We are there for their playtime before lunch. So slowly, an hour after we arrive, the teachers start taking the children back into the building. They are smart and start with youngest, the easiest. There is a big, metal, dishpan at the door. The feet and hands are washed and then the babe is handed to someone inside. Initially no one notices. But as the group inside grows, so does the howls. Some toddlers are easily distracted, but others are not. They can still see us outside. So some stand at the sliding glass doors looking out. Hands and noses pressed to the glass, tears streaming, voices howling. One time, a little boy escaped and came running back out. I held my breath waiting for him to be spanked. To my relief, the teacher just kept talking to him quietly while she rewashed his feet.
The older children are more difficult. They are called by name. Some come obediently others run. All are handled with care and understanding. As their group diminishes and ours stays the same, the ratio becomes better and better for the children left.

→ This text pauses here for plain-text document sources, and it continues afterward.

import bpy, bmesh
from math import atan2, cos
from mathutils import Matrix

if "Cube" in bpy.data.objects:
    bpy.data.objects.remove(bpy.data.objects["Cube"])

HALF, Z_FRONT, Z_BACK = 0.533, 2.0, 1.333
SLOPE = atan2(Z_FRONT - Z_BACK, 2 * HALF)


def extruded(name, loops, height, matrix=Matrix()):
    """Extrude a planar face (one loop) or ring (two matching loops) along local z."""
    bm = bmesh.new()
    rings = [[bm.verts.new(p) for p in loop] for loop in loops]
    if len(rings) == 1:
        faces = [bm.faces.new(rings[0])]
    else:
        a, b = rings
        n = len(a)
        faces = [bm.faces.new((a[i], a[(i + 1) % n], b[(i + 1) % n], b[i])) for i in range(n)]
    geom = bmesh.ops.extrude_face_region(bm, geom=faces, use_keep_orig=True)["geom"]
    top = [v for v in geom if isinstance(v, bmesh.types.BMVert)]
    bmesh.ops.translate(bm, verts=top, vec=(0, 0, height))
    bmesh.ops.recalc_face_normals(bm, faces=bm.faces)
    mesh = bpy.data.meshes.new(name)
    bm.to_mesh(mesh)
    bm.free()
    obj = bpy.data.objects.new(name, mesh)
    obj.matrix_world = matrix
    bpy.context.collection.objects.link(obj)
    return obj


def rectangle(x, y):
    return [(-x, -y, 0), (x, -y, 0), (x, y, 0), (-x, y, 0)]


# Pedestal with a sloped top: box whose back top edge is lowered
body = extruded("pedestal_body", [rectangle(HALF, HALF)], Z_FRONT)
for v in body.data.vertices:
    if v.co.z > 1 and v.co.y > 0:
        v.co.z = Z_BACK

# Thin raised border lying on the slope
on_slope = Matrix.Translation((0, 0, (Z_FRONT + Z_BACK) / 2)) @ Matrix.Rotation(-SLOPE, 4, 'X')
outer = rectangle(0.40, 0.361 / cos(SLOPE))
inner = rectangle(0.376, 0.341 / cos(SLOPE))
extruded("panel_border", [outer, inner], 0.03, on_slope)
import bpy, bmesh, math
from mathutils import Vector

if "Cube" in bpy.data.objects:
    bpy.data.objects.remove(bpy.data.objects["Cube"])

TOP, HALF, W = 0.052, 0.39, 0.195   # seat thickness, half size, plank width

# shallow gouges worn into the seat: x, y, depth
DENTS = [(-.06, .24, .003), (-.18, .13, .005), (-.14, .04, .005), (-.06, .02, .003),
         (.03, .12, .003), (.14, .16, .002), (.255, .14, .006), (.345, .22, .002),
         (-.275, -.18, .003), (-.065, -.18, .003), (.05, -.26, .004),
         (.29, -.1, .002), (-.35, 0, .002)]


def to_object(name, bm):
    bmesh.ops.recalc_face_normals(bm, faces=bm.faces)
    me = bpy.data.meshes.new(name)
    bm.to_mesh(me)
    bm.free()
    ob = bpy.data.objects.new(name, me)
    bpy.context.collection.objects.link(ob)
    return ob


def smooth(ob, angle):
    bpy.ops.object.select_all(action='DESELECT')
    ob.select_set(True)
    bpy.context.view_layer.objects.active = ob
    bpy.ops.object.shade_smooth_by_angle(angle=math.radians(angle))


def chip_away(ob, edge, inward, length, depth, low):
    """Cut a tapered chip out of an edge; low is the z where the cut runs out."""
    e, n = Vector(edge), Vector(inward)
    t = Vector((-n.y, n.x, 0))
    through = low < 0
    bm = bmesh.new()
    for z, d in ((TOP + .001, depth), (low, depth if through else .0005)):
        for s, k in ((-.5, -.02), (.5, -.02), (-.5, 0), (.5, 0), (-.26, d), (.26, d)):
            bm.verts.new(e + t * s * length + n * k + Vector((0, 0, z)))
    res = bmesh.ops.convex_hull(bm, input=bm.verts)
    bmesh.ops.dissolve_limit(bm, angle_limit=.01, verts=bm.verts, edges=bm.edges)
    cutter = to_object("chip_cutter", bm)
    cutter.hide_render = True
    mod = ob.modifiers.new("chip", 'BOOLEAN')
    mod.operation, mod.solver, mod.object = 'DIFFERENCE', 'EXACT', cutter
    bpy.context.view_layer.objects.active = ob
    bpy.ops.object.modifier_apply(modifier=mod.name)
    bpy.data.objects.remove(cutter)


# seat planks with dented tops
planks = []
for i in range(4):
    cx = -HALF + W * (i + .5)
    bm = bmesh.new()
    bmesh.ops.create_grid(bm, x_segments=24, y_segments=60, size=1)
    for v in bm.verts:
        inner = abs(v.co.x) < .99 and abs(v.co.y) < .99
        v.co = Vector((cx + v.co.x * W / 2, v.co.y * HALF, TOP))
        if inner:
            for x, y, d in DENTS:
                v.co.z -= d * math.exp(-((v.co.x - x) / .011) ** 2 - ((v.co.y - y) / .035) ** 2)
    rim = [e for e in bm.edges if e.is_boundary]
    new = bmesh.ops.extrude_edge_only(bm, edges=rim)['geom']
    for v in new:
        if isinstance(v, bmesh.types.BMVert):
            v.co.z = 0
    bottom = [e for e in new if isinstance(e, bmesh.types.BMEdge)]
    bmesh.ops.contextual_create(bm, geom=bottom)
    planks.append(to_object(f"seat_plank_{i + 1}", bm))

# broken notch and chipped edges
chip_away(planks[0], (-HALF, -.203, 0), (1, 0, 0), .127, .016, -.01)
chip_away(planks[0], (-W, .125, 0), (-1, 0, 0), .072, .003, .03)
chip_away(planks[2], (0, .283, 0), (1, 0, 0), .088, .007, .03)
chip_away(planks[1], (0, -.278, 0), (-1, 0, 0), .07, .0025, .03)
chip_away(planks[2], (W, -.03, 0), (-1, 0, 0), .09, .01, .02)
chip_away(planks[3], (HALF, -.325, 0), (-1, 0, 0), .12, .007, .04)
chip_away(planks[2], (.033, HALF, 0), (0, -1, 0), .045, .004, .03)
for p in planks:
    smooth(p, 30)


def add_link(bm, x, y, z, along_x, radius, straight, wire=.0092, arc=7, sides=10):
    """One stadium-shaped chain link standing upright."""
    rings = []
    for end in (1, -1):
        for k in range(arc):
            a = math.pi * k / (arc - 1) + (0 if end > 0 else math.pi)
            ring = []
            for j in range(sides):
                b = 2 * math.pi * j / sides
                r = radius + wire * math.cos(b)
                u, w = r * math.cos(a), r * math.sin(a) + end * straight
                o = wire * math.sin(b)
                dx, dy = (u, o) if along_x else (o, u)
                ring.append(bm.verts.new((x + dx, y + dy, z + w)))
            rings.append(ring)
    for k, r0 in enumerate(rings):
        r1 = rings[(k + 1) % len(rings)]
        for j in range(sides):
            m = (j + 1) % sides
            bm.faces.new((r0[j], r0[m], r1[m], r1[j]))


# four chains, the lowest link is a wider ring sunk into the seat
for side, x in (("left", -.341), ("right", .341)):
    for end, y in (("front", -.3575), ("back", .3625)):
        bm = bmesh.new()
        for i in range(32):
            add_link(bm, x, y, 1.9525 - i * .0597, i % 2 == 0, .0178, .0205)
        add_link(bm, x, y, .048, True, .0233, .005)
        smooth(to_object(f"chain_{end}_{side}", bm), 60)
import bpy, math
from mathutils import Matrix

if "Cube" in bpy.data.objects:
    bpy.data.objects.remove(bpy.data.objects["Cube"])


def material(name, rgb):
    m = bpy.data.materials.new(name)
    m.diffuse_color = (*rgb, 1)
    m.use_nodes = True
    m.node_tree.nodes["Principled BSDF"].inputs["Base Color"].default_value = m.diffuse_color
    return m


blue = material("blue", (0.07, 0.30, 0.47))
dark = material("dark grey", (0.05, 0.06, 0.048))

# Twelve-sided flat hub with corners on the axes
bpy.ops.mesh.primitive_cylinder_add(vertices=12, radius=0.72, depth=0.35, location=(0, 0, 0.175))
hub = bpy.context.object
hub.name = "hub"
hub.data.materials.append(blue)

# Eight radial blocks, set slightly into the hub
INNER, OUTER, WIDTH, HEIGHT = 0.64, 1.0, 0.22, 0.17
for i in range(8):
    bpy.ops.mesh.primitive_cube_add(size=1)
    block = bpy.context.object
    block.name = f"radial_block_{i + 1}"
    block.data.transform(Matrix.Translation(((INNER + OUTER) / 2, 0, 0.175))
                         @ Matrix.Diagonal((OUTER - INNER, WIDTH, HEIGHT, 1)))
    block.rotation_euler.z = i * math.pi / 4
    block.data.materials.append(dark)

But this also exacerbates the departure. Many times we have had to peel children off of us. The meat grinder.
Wiping away tears, breathing deeply, we quietly walk back to our cars. On the way we stop by a washing station. In Japanese fashion, we hold the hose for each other, as we rinse off the evidence of the day. It is not by accident that this is done in a prayer like motion. God bless these little people and those who care for them. See you next month.